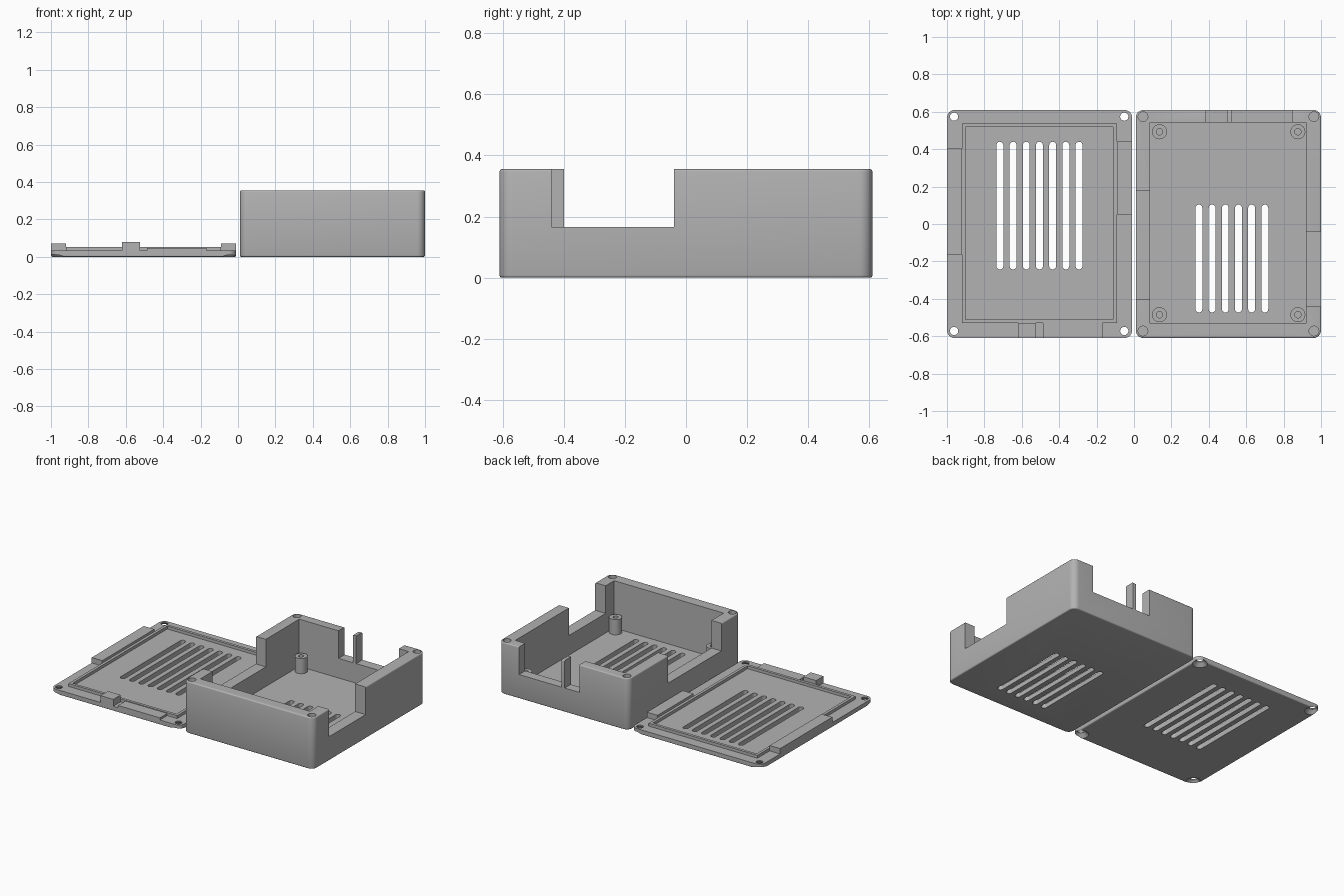
import bpy, bmesh, math
from mathutils import Matrix, Vector

if "Cube" in bpy.data.objects:
    bpy.data.objects.remove(bpy.data.objects["Cube"])

grey = bpy.data.materials.new("grey plastic")
grey.diffuse_color = (0.45, 0.45, 0.45, 1)
grey.use_nodes = True
grey.node_tree.nodes["Principled BSDF"].inputs["Base Color"].default_value = grey.diffuse_color


def make(name, bm):
    me = bpy.data.meshes.new(name)
    bm.normal_update()
    bm.to_mesh(me)
    bm.free()
    ob = bpy.data.objects.new(name, me)
    bpy.context.collection.objects.link(ob)
    me.materials.append(grey)
    return ob


def block_bm(x0, x1, y0, y1, z0, z1):
    bm = bmesh.new()
    bmesh.ops.create_cube(bm, size=1)
    for v in bm.verts:
        v.co = Vector(((x0, x1)[v.co.x > 0], (y0, y1)[v.co.y > 0], (z0, z1)[v.co.z > 0]))
    return bm


def block(name, *dims):
    return make(name, block_bm(*dims))


def cone(name, x, y, z0, z1, r0, r1, seg=24):
    bm = bmesh.new()
    bmesh.ops.create_cone(bm, cap_ends=True, segments=seg, radius1=r0, radius2=r1,
                          depth=z1 - z0, matrix=Matrix.Translation((x, y, (z0 + z1) / 2)))
    return make(name, bm)


def slot(x, y0, y1, w):
    # round-ended vent cutter
    bm = bmesh.new()
    r, n = w / 2, 8
    pts = [(x + r * math.cos(a), y1 - r + r * math.sin(a))
           for a in (math.pi * i / n for i in range(n + 1))]
    pts += [(x - r * math.cos(a), y0 + r - r * math.sin(a))
            for a in (math.pi * i / n for i in range(n + 1))]
    face = bm.faces.new([bm.verts.new((px, py, -0.1)) for px, py in pts])
    ext = bmesh.ops.extrude_face_region(bm, geom=[face])
    bmesh.ops.translate(bm, vec=(0, 0, 0.25),
                        verts=[g for g in ext["geom"] if isinstance(g, bmesh.types.BMVert)])
    bmesh.ops.recalc_face_normals(bm, faces=bm.faces)
    return make("vent_cutter", bm)


def rounded_slab(name, x0, x1, y0, y1, z1, ease_top):
    # slab with rounded upright corners and slightly eased rims
    bm = block_bm(x0, x1, y0, y1, 0, z1)
    up = [e for e in bm.edges if abs(e.verts[0].co.z - e.verts[1].co.z) > 1e-4]
    bmesh.ops.bevel(bm, geom=up, offset=0.042, segments=8, profile=0.5, affect='EDGES')
    levels = (0, z1) if ease_top else (0,)
    rim = [e for e in bm.edges if any(all(abs(v.co.z - z) < 1e-5 for v in e.verts) for z in levels)]
    bmesh.ops.bevel(bm, geom=rim, offset=0.008, segments=3, profile=0.5, affect='EDGES')
    return make(name, bm)


def cut(ob, cutters):
    for c in cutters:
        m = ob.modifiers.new("cut", 'BOOLEAN')
        m.operation, m.solver, m.object = 'DIFFERENCE', 'EXACT', c
    bpy.context.view_layer.update()
    ev = ob.evaluated_get(bpy.context.evaluated_depsgraph_get())
    me = bpy.data.meshes.new_from_object(ev)
    ob.modifiers.clear()
    ob.data = me
    for c in cutters:
        bpy.data.objects.remove(c)


def smooth(ob):
    bpy.ops.object.select_all(action='DESELECT')
    ob.select_set(True)
    bpy.context.view_layer.objects.active = ob
    bpy.ops.object.shade_smooth_by_angle(angle=math.radians(35))


Y0, Y1, H, FLOOR, SILL = -0.61, 0.61, 0.355, 0.03, 0.165

# Case: hollow tray with port openings, vents and screw holes
case = rounded_slab("case", 0.01, 1.0, Y0, Y1, H, True)
cutters = [
    block("cavity", 0.086, 0.92, -0.532, 0.543, FLOOR, 1),
    block("right_opening", 0.88, 1.1, -0.44, -0.04, SILL, 1),
    block("left_opening", -0.1, 0.12, -0.40, 0.18, SILL, 1),
    block("back_opening_small", 0.385, 0.497, 0.5, 0.7, SILL, 1),
    block("back_opening_large", 0.52, 0.845, 0.5, 0.7, SILL, 1),
]
cutters += [slot(0.347 + 0.0705 * i, -0.473, 0.104, 0.037) for i in range(6)]
cutters += [cone("screw_hole", x, y, 0.1, 0.5, 0.026, 0.026)
            for x in (0.048, 0.962) for y in (-0.572, 0.574)]
cut(case, cutters)
smooth(case)

# Standoffs: hollow posts on the case floor
for x in (0.136, 0.876):
    for y in (-0.485, 0.493):
        post = cone("standoff", x, y, FLOOR - 0.005, 0.135, 0.04, 0.04, 32)
        cut(post, [cone("bore", x, y, FLOOR, 0.3, 0.017, 0.017)])
        smooth(post)

# Lid: thin plate with vents and countersunk corner holes
PLATE = 0.033
lid = rounded_slab("lid", -1.0, -0.01, Y0, Y1, PLATE, False)
cutters = [slot(-0.717 + 0.0705 * i, -0.243, 0.44, 0.037) for i in range(7)]
for x in (-0.962, -0.052):
    for y in (-0.572, 0.574):
        cutters.append(cone("lid_hole", x, y, -0.1, 0.1, 0.022, 0.022))
        cutters.append(cone("countersink", x, y, -0.005, 0.025, 0.053, 0.023))
cut(lid, cutters)
smooth(lid)

# Locating ridge on the lid
ridge = block("lid_ridge", -0.92, -0.092, -0.53, 0.537, PLATE - 0.005, 0.053)
cut(ridge, [block("ridge_inner", -0.901, -0.111, -0.511, 0.518, 0, 1)])

# Tabs that fill the tops of the port openings
block("left_tab", -1.0, -0.92, -0.163, 0.404, PLATE - 0.01, 0.07)
block("right_tab", -0.092, -0.01, 0.05, 0.44, PLATE - 0.01, 0.07)
block("front_tab", -0.62, -0.523, Y0, -0.53, PLATE - 0.01, 0.08)
block("front_low_tab", -0.487, -0.168, Y0, -0.53, PLATE - 0.01, 0.048)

(WHAT YOU SHOULD DO) Output every entry verbatim. Pictures do not belong in the copy.

(REPLY)
import bpy, bmesh, math
from mathutils import Matrix, Vector

if "Cube" in bpy.data.objects:
    bpy.data.objects.remove(bpy.data.objects["Cube"])

grey = bpy.data.materials.new("grey plastic")
grey.diffuse_color = (0.45, 0.45, 0.45, 1)
grey.use_nodes = True
grey.node_tree.nodes["Principled BSDF"].inputs["Base Color"].default_value = grey.diffuse_color


def make(name, bm):
    me = bpy.data.meshes.new(name)
    bm.normal_update()
    bm.to_mesh(me)
    bm.free()
    ob = bpy.data.objects.new(name, me)
    bpy.context.collection.objects.link(ob)
    me.materials.append(grey)
    return ob


def block_bm(x0, x1, y0, y1, z0, z1):
    bm = bmesh.new()
    bmesh.ops.create_cube(bm, size=1)
    for v in bm.verts:
        v.co = Vector(((x0, x1)[v.co.x > 0], (y0, y1)[v.co.y > 0], (z0, z1)[v.co.z > 0]))
    return bm


def block(name, *dims):
    return make(name, block_bm(*dims))


def cone(name, x, y, z0, z1, r0, r1, seg=24):
    bm = bmesh.new()
    bmesh.ops.create_cone(bm, cap_ends=True, segments=seg, radius1=r0, radius2=r1,
                          depth=z1 - z0, matrix=Matrix.Translation((x, y, (z0 + z1) / 2)))
    return make(name, bm)


def slot(x, y0, y1, w):
    # round-ended vent cutter
    bm = bmesh.new()
    r, n = w / 2, 8
    pts = [(x + r * math.cos(a), y1 - r + r * math.sin(a))
           for a in (math.pi * i / n for i in range(n + 1))]
    pts += [(x - r * math.cos(a), y0 + r - r * math.sin(a))
            for a in (math.pi * i / n for i in range(n + 1))]
    face = bm.faces.new([bm.verts.new((px, py, -0.1)) for px, py in pts])
    ext = bmesh.ops.extrude_face_region(bm, geom=[face])
    bmesh.ops.translate(bm, vec=(0, 0, 0.25),
                        verts=[g for g in ext["geom"] if isinstance(g, bmesh.types.BMVert)])
    bmesh.ops.recalc_face_normals(bm, faces=bm.faces)
    return make("vent_cutter", bm)


def rounded_slab(name, x0, x1, y0, y1, z1, ease_top):
    # slab with rounded upright corners and slightly eased rims
    bm = block_bm(x0, x1, y0, y1, 0, z1)
    up = [e for e in bm.edges if abs(e.verts[0].co.z - e.verts[1].co.z) > 1e-4]
    bmesh.ops.bevel(bm, geom=up, offset=0.042, segments=8, profile=0.5, affect='EDGES')
    levels = (0, z1) if ease_top else (0,)
    rim = [e for e in bm.edges if any(all(abs(v.co.z - z) < 1e-5 for v in e.verts) for z in levels)]
    bmesh.ops.bevel(bm, geom=rim, offset=0.008, segments=3, profile=0.5, affect='EDGES')
    return make(name, bm)


def cut(ob, cutters):
    for c in cutters:
        m = ob.modifiers.new("cut", 'BOOLEAN')
        m.operation, m.solver, m.object = 'DIFFERENCE', 'EXACT', c
    bpy.context.view_layer.update()
    ev = ob.evaluated_get(bpy.context.evaluated_depsgraph_get())
    me = bpy.data.meshes.new_from_object(ev)
    ob.modifiers.clear()
    ob.data = me
    for c in cutters:
        bpy.data.objects.remove(c)


def smooth(ob):
    bpy.ops.object.select_all(action='DESELECT')
    ob.select_set(True)
    bpy.context.view_layer.objects.active = ob
    bpy.ops.object.shade_smooth_by_angle(angle=math.radians(35))


Y0, Y1, H, FLOOR, SILL = -0.61, 0.61, 0.355, 0.03, 0.165

# Case: hollow tray with port openings, vents and screw holes
case = rounded_slab("case", 0.01, 1.0, Y0, Y1, H, True)
cutters = [
    block("cavity", 0.086, 0.92, -0.532, 0.543, FLOOR, 1),
    block("right_opening", 0.88, 1.1, -0.44, -0.04, SILL, 1),
    block("left_opening", -0.1, 0.12, -0.40, 0.18, SILL, 1),
    block("back_opening_small", 0.385, 0.497, 0.5, 0.7, SILL, 1),
    block("back_opening_large", 0.52, 0.845, 0.5, 0.7, SILL, 1),
]
cutters += [slot(0.347 + 0.0705 * i, -0.473, 0.104, 0.037) for i in range(6)]
cutters += [cone("screw_hole", x, y, 0.1, 0.5, 0.026, 0.026)
            for x in (0.048, 0.962) for y in (-0.572, 0.574)]
cut(case, cutters)
smooth(case)

# Standoffs: hollow posts on the case floor
for x in (0.136, 0.876):
    for y in (-0.485, 0.493):
        post = cone("standoff", x, y, FLOOR - 0.005, 0.135, 0.04, 0.04, 32)
        cut(post, [cone("bore", x, y, FLOOR, 0.3, 0.017, 0.017)])
        smooth(post)

# Lid: thin plate with vents and countersunk corner holes
PLATE = 0.033
lid = rounded_slab("lid", -1.0, -0.01, Y0, Y1, PLATE, False)
cutters = [slot(-0.717 + 0.0705 * i, -0.243, 0.44, 0.037) for i in range(7)]
for x in (-0.962, -0.052):
    for y in (-0.572, 0.574):
        cutters.append(cone("lid_hole", x, y, -0.1, 0.1, 0.022, 0.022))
        cutters.append(cone("countersink", x, y, -0.005, 0.025, 0.053, 0.023))
cut(lid, cutters)
smooth(lid)

# Locating ridge on the lid
ridge = block("lid_ridge", -0.92, -0.092, -0.53, 0.537, PLATE - 0.005, 0.053)
cut(ridge, [block("ridge_inner", -0.901, -0.111, -0.511, 0.518, 0, 1)])

# Tabs that fill the tops of the port openings
block("left_tab", -1.0, -0.92, -0.163, 0.404, PLATE - 0.01, 0.07)
block("right_tab", -0.092, -0.01, 0.05, 0.44, PLATE - 0.01, 0.07)
block("front_tab", -0.62, -0.523, Y0, -0.53, PLATE - 0.01, 0.08)
block("front_low_tab", -0.487, -0.168, Y0, -0.53, PLATE - 0.01, 0.048)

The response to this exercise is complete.